---------- SUPPLIED RECORDS ----------

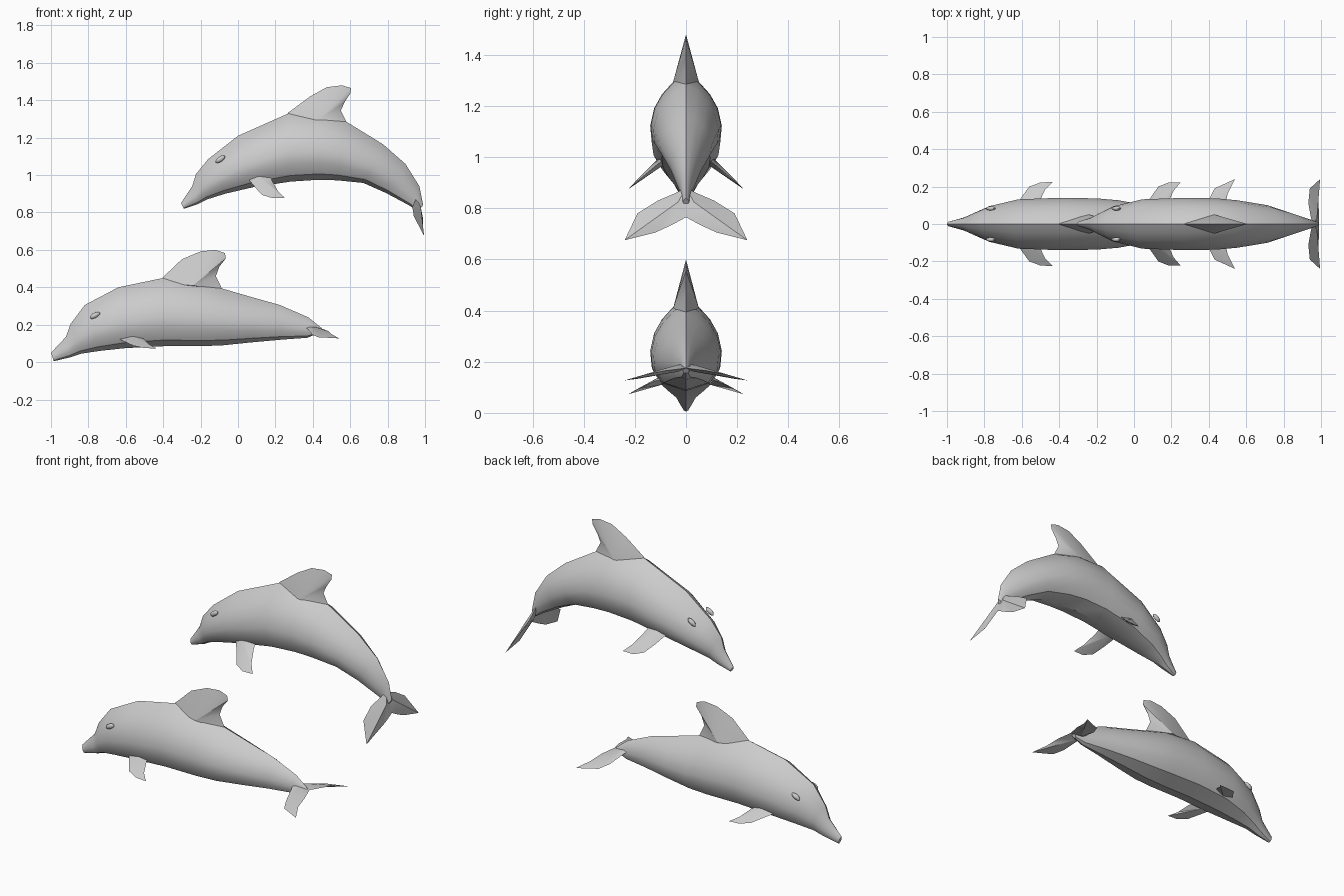
import bpy, bmesh, math
from mathutils import Vector

grey = bpy.data.materials.new("dolphin grey")
grey.diffuse_color = (0.6, 0.6, 0.6, 1)

# Half cross-section: (width fraction, height fraction) from back ridge to belly
SECTION = [(0, 1), (.34, .91), (.67, .77), (.89, .62), (1, .43), (.96, .26), (.68, .09), (0, 0)]


def finish(bm, name, angle=35):
    bmesh.ops.recalc_face_normals(bm, faces=bm.faces)
    mesh = bpy.data.meshes.new(name)
    bm.to_mesh(mesh)
    bm.free()
    ob = bpy.data.objects.new(name, mesh)
    bpy.context.collection.objects.link(ob)
    mesh.materials.append(grey)
    bpy.ops.object.select_all(action='DESELECT')
    ob.select_set(True)
    bpy.context.view_layer.objects.active = ob
    bpy.ops.object.shade_smooth_by_angle(angle=math.radians(angle))
    return ob


def body(name, stations):
    """Loft egg-shaped rings through (top x, top z, belly x, belly z, half width)."""
    bm = bmesh.new()
    loop = SECTION + [(-w, h) for w, h in SECTION[-2:0:-1]]
    rings = []
    for tx, tz, bx, bz, half in stations:
        rings.append([bm.verts.new((bx + (tx - bx) * h, w * half, bz + (tz - bz) * h))
                      for w, h in loop])
    n = len(loop)
    for a, b in zip(rings, rings[1:]):
        for i in range(n):
            j = (i + 1) % n
            bm.faces.new((a[i], a[j], b[j], b[i]))
    bm.faces.new(rings[0])
    bm.faces.new(rings[-1])
    finish(bm, name)


def fin(name, outline, root, normal, thick):
    """Thin-edged blade: outline joined to a raised point on each side of its root."""
    bm = bmesh.new()
    rim = [bm.verts.new(p) for p in outline]
    off = Vector(normal).normalized() * thick
    for s in (1, -1):
        apex = bm.verts.new(Vector(root) + off * s)
        for i, v in enumerate(rim):
            bm.faces.new((v, rim[(i + 1) % len(rim)], apex))
    finish(bm, name)


def pair(name, outline, root, normal, thick):
    for side, s in (("left", 1), ("right", -1)):
        def flip(p):
            return (p[0], p[1] * s, p[2])
        fin(f"{name}_{side}", [flip(p) for p in outline], flip(root), flip(normal), thick)


def eyes(name, centre, tilt):
    for side, s in (("left", 1), ("right", -1)):
        bpy.ops.mesh.primitive_uv_sphere_add(
            segments=8, ring_count=6, radius=1, location=(centre[0], centre[1] * s, centre[2]),
            rotation=(0, tilt, 0), scale=(.03, .012, .014))
        ob = bpy.context.object
        ob.name = f"{name}_{side}"
        ob.data.materials.append(grey)
        bpy.ops.object.shade_smooth_by_angle(angle=math.radians(35))


# Lower, level dolphin
body("lower_body", [
    (-1.0, .05, -.985, .005, .012), (-.92, .135, -.90, .025, .035),
    (-.895, .205, -.84, .045, .055), (-.82, .305, -.74, .06, .095),
    (-.64, .40, -.60, .075, .132), (-.40, .45, -.40, .085, .14),
    (-.20, .43, -.20, .085, .137), (-.09, .395, -.08, .09, .127),
    (.065, .35, .065, .105, .10), (.225, .305, .23, .12, .06),
    (.375, .24, .37, .13, .025), (.45, .18, .43, .155, .012)])
fin("lower_dorsal_fin", [
    (-.44, 0, .42), (-.40, 0, .455), (-.30, 0, .55), (-.20, 0, .592), (-.12, 0, .60),
    (-.07, 0, .583), (-.065, 0, .555), (-.10, 0, .51), (-.118, 0, .46), (-.08, 0, .38)],
    (-.24, 0, .41), (0, 1, 0), .05)
pair("lower_flipper", [
    (-.64, .09, .125), (-.56, .20, .088), (-.50, .222, .075), (-.435, .225, .073),
    (-.475, .185, .095), (-.505, .12, .125), (-.52, .09, .13)],
    (-.57, .10, .125), (0, .4, 1), .016)
pair("lower_fluke", [
    (.34, 0, .19), (.37, .03, .18), (.40, .13, .145), (.43, .19, .133), (.54, .24, .127),
    (.50, .16, .15), (.485, .08, .165), (.46, 0, .175)],
    (.41, .03, .175), (.3, .2, 1), .014)
eyes("lower_eye", (-.765, .083, .25), -.5)

# Upper, leaping dolphin with arched back
body("upper_body", [
    (-.305, .85, -.29, .82, .012), (-.245, .94, -.215, .845, .035),
    (-.225, 1.005, -.165, .87, .055), (-.16, 1.085, -.07, .90, .095),
    (0, 1.21, .08, .935, .132), (.27, 1.33, .28, .965, .14),
    (.45, 1.325, .43, .975, .137), (.58, 1.285, .53, .972, .127),
    (.775, 1.165, .67, .958, .10), (.895, 1.06, .79, .905, .06),
    (.97, .94, .915, .838, .025), (.99, .84, .965, .805, .012)])
fin("upper_dorsal_fin", [
    (.23, 0, 1.29), (.27, 0, 1.335), (.385, 0, 1.42), (.475, 0, 1.47), (.555, 0, 1.48),
    (.605, 0, 1.465), (.60, 0, 1.435), (.57, 0, 1.39), (.55, 0, 1.345), (.59, 0, 1.265)],
    (.43, 0, 1.295), (0, 1, 0), .05)
pair("upper_flipper", [
    (.05, .09, .985), (.095, .15, .93), (.13, .20, .893), (.185, .222, .877),
    (.25, .223, .879), (.213, .18, .915), (.185, .12, .965), (.175, .09, .99)],
    (.11, .10, .98), (0, .85, 1), .016)
pair("upper_fluke", [
    (.955, 0, .88), (.945, .04, .86), (.932, .11, .83), (.94, .19, .78), (.995, .24, .675),
    (.985, .12, .705), (.99, .055, .735), (.99, 0, .765)],
    (.965, .03, .82), (1, .1, .3), .014)
eyes("upper_eye", (-.095, .083, 1.085), -.6)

----------

- [YOUR INSTRUCTIONS]: In your copy, please omit the pictures and print every line of the records exactly.

- [EXERCISE RESULT]:
import bpy, bmesh, math
from mathutils import Vector

grey = bpy.data.materials.new("dolphin grey")
grey.diffuse_color = (0.6, 0.6, 0.6, 1)

# Half cross-section: (width fraction, height fraction) from back ridge to belly
SECTION = [(0, 1), (.34, .91), (.67, .77), (.89, .62), (1, .43), (.96, .26), (.68, .09), (0, 0)]


def finish(bm, name, angle=35):
    bmesh.ops.recalc_face_normals(bm, faces=bm.faces)
    mesh = bpy.data.meshes.new(name)
    bm.to_mesh(mesh)
    bm.free()
    ob = bpy.data.objects.new(name, mesh)
    bpy.context.collection.objects.link(ob)
    mesh.materials.append(grey)
    bpy.ops.object.select_all(action='DESELECT')
    ob.select_set(True)
    bpy.context.view_layer.objects.active = ob
    bpy.ops.object.shade_smooth_by_angle(angle=math.radians(angle))
    return ob


def body(name, stations):
    """Loft egg-shaped rings through (top x, top z, belly x, belly z, half width)."""
    bm = bmesh.new()
    loop = SECTION + [(-w, h) for w, h in SECTION[-2:0:-1]]
    rings = []
    for tx, tz, bx, bz, half in stations:
        rings.append([bm.verts.new((bx + (tx - bx) * h, w * half, bz + (tz - bz) * h))
                      for w, h in loop])
    n = len(loop)
    for a, b in zip(rings, rings[1:]):
        for i in range(n):
            j = (i + 1) % n
            bm.faces.new((a[i], a[j], b[j], b[i]))
    bm.faces.new(rings[0])
    bm.faces.new(rings[-1])
    finish(bm, name)


def fin(name, outline, root, normal, thick):
    """Thin-edged blade: outline joined to a raised point on each side of its root."""
    bm = bmesh.new()
    rim = [bm.verts.new(p) for p in outline]
    off = Vector(normal).normalized() * thick
    for s in (1, -1):
        apex = bm.verts.new(Vector(root) + off * s)
        for i, v in enumerate(rim):
            bm.faces.new((v, rim[(i + 1) % len(rim)], apex))
    finish(bm, name)


def pair(name, outline, root, normal, thick):
    for side, s in (("left", 1), ("right", -1)):
        def flip(p):
            return (p[0], p[1] * s, p[2])
        fin(f"{name}_{side}", [flip(p) for p in outline], flip(root), flip(normal), thick)


def eyes(name, centre, tilt):
    for side, s in (("left", 1), ("right", -1)):
        bpy.ops.mesh.primitive_uv_sphere_add(
            segments=8, ring_count=6, radius=1, location=(centre[0], centre[1] * s, centre[2]),
            rotation=(0, tilt, 0), scale=(.03, .012, .014))
        ob = bpy.context.object
        ob.name = f"{name}_{side}"
        ob.data.materials.append(grey)
        bpy.ops.object.shade_smooth_by_angle(angle=math.radians(35))


# Lower, level dolphin
body("lower_body", [
    (-1.0, .05, -.985, .005, .012), (-.92, .135, -.90, .025, .035),
    (-.895, .205, -.84, .045, .055), (-.82, .305, -.74, .06, .095),
    (-.64, .40, -.60, .075, .132), (-.40, .45, -.40, .085, .14),
    (-.20, .43, -.20, .085, .137), (-.09, .395, -.08, .09, .127),
    (.065, .35, .065, .105, .10), (.225, .305, .23, .12, .06),
    (.375, .24, .37, .13, .025), (.45, .18, .43, .155, .012)])
fin("lower_dorsal_fin", [
    (-.44, 0, .42), (-.40, 0, .455), (-.30, 0, .55), (-.20, 0, .592), (-.12, 0, .60),
    (-.07, 0, .583), (-.065, 0, .555), (-.10, 0, .51), (-.118, 0, .46), (-.08, 0, .38)],
    (-.24, 0, .41), (0, 1, 0), .05)
pair("lower_flipper", [
    (-.64, .09, .125), (-.56, .20, .088), (-.50, .222, .075), (-.435, .225, .073),
    (-.475, .185, .095), (-.505, .12, .125), (-.52, .09, .13)],
    (-.57, .10, .125), (0, .4, 1), .016)
pair("lower_fluke", [
    (.34, 0, .19), (.37, .03, .18), (.40, .13, .145), (.43, .19, .133), (.54, .24, .127),
    (.50, .16, .15), (.485, .08, .165), (.46, 0, .175)],
    (.41, .03, .175), (.3, .2, 1), .014)
eyes("lower_eye", (-.765, .083, .25), -.5)

# Upper, leaping dolphin with arched back
body("upper_body", [
    (-.305, .85, -.29, .82, .012), (-.245, .94, -.215, .845, .035),
    (-.225, 1.005, -.165, .87, .055), (-.16, 1.085, -.07, .90, .095),
    (0, 1.21, .08, .935, .132), (.27, 1.33, .28, .965, .14),
    (.45, 1.325, .43, .975, .137), (.58, 1.285, .53, .972, .127),
    (.775, 1.165, .67, .958, .10), (.895, 1.06, .79, .905, .06),
    (.97, .94, .915, .838, .025), (.99, .84, .965, .805, .012)])
fin("upper_dorsal_fin", [
    (.23, 0, 1.29), (.27, 0, 1.335), (.385, 0, 1.42), (.475, 0, 1.47), (.555, 0, 1.48),
    (.605, 0, 1.465), (.60, 0, 1.435), (.57, 0, 1.39), (.55, 0, 1.345), (.59, 0, 1.265)],
    (.43, 0, 1.295), (0, 1, 0), .05)
pair("upper_flipper", [
    (.05, .09, .985), (.095, .15, .93), (.13, .20, .893), (.185, .222, .877),
    (.25, .223, .879), (.213, .18, .915), (.185, .12, .965), (.175, .09, .99)],
    (.11, .10, .98), (0, .85, 1), .016)
pair("upper_fluke", [
    (.955, 0, .88), (.945, .04, .86), (.932, .11, .83), (.94, .19, .78), (.995, .24, .675),
    (.985, .12, .705), (.99, .055, .735), (.99, 0, .765)],
    (.965, .03, .82), (1, .1, .3), .014)
eyes("upper_eye", (-.095, .083, 1.085), -.6)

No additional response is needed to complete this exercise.